Of water, sound, and memory

June 2, 2008

Our small backyard goldfish pond in Northeast Portland sparkles from its annual cleanup today. The pond is compact: eight feet across at the widest point, thirty inches deep in the deepest spot, and nine hundred gallons. Just large enough that I can zoom in on a Google satellite map and spy its blurry roundness, as if I’m watching over it from space.

The pond came with the house when we moved in nearly five years ago. But (he boasts!) I transformed it: super-duper pump and filtration system with ultraviolet light hidden discreetly away and, more important, the addition of two marsh areas and many types of aquatic plants. Wild enough in summer that a heron swooped down into the urban landscape last year and feasted on a few unsuspecting fish.

A clump of cattails wagging in the wind reminds me of my boyhood lake in Florida. Red-wing blackbirds constantly flitted in and out of Sybelia’s cattails. Their song never varied but, depending on my mood, sounded like a greeting, a question, or a lament.
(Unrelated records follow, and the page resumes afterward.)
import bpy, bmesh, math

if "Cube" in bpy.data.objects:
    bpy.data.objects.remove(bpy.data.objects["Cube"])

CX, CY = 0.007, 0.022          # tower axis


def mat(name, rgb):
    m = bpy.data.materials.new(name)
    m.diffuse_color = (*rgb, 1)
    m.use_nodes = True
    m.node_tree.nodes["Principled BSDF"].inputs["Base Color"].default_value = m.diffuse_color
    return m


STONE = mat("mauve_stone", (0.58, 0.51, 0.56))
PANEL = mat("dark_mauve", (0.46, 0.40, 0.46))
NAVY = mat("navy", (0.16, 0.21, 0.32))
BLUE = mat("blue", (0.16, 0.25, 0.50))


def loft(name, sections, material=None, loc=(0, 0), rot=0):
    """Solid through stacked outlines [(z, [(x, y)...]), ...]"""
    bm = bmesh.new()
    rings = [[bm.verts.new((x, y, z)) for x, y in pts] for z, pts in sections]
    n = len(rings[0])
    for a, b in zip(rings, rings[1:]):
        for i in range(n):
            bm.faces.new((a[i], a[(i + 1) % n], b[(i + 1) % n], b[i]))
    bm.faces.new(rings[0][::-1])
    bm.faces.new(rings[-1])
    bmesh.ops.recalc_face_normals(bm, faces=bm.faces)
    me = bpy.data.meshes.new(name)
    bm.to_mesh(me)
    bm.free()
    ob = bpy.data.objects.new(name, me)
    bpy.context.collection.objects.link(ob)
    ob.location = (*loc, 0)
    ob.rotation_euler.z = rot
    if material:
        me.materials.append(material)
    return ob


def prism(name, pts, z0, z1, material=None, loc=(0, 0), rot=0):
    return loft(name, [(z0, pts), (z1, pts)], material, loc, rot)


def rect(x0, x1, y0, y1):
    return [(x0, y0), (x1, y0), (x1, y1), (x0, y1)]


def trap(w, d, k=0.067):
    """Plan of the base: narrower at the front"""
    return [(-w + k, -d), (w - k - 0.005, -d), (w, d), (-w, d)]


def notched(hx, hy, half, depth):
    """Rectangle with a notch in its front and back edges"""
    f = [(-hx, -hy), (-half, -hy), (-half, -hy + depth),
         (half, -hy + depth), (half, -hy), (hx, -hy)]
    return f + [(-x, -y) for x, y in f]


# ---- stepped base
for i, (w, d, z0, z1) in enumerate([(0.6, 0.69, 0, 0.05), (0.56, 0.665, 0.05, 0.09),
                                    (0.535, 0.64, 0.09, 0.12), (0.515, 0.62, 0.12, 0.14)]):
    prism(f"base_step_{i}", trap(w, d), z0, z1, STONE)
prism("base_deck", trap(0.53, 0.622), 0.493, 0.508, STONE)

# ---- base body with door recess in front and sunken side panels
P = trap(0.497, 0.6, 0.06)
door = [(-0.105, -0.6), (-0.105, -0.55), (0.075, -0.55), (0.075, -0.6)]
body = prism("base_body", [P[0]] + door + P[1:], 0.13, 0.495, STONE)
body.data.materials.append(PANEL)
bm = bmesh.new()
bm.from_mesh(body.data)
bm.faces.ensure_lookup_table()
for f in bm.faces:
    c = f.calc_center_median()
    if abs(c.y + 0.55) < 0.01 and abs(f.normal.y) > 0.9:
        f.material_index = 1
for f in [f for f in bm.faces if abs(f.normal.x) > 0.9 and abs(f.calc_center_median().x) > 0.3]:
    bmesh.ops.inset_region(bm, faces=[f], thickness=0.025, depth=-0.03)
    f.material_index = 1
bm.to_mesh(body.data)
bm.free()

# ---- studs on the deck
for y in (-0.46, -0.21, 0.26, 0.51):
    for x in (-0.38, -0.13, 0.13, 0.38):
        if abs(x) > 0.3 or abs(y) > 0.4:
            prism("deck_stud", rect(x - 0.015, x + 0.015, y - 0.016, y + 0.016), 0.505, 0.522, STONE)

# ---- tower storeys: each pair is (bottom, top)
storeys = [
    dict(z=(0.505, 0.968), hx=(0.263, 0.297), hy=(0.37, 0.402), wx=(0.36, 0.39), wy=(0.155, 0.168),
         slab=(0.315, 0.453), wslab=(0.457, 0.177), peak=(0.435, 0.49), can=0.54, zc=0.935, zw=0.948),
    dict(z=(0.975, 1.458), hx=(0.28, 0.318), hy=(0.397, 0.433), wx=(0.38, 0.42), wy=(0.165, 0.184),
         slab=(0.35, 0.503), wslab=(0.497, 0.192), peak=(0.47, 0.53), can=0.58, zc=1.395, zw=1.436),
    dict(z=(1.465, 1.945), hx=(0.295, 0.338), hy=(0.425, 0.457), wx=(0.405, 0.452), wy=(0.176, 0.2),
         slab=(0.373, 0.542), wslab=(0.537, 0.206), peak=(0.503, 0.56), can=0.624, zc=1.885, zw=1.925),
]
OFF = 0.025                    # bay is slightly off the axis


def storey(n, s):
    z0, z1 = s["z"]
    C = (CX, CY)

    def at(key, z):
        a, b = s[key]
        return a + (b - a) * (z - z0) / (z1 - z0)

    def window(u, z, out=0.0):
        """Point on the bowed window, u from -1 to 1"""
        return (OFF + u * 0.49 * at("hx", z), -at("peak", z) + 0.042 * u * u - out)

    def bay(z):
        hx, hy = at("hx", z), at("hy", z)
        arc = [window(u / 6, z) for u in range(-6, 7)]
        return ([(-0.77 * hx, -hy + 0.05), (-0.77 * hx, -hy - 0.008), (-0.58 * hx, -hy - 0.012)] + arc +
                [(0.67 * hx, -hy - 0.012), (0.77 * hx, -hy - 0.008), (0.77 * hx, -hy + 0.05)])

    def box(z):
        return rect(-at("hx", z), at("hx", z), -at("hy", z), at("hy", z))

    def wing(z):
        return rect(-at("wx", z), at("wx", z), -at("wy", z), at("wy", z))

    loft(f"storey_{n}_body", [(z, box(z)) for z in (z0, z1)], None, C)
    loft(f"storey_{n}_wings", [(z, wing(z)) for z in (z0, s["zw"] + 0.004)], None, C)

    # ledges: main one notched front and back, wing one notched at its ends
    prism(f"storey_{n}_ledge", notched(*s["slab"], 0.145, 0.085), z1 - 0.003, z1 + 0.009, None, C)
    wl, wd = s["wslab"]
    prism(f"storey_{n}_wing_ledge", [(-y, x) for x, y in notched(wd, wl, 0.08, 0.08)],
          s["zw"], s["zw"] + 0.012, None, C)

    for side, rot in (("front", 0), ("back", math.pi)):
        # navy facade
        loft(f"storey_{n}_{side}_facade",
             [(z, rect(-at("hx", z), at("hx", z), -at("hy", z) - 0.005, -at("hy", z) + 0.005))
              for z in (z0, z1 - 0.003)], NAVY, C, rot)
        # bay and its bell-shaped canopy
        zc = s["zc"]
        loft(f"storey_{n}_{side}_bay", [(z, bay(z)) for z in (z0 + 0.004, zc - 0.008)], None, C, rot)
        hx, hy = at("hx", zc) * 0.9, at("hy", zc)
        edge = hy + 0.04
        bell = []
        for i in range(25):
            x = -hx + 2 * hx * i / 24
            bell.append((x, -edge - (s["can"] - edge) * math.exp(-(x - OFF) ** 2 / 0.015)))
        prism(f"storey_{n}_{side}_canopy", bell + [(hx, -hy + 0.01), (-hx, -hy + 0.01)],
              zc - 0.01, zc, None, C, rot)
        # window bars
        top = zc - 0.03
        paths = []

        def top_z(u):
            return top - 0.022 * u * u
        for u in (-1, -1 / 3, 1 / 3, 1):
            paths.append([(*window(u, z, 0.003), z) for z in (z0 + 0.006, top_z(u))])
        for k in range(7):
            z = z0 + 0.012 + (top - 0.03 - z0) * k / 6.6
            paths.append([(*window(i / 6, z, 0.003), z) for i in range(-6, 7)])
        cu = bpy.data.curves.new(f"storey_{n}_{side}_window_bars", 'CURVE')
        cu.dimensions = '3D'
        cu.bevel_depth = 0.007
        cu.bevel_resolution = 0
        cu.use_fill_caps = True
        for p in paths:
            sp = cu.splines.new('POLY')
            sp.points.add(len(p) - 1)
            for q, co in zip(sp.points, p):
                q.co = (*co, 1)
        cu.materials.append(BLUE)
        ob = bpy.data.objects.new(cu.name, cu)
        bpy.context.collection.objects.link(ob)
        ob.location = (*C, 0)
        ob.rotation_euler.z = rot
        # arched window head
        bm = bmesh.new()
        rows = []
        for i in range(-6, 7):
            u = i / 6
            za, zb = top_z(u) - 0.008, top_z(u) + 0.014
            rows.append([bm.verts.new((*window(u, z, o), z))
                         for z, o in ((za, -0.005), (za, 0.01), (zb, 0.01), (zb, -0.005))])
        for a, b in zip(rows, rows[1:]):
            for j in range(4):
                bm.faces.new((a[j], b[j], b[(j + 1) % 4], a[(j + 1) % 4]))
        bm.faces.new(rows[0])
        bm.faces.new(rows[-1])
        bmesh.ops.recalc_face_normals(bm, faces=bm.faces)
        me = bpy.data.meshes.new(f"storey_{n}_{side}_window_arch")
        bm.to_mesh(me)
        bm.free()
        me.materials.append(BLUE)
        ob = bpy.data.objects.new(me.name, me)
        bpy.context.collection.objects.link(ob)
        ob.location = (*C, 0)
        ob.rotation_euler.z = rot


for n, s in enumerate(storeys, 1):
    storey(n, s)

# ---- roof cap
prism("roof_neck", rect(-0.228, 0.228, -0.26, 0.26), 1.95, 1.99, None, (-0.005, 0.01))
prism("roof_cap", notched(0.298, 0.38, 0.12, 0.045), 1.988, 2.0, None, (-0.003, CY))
I find a recording of the song online. The sound rockets me back through more than four decades. I’m deposited in Sybelia’s bath-warm waters, where scene after scene of memories play unbidden. None is more vivid than this: I’m underwater, far beneath our two Labrador retrievers, Rogue and Sadie, swimming at the surface. Seen through a lens of deep water, they move in flickering frames of film faded with age. The dogs advance nowhere, passing each other in looping arcs.

They’re waiting for me to surface.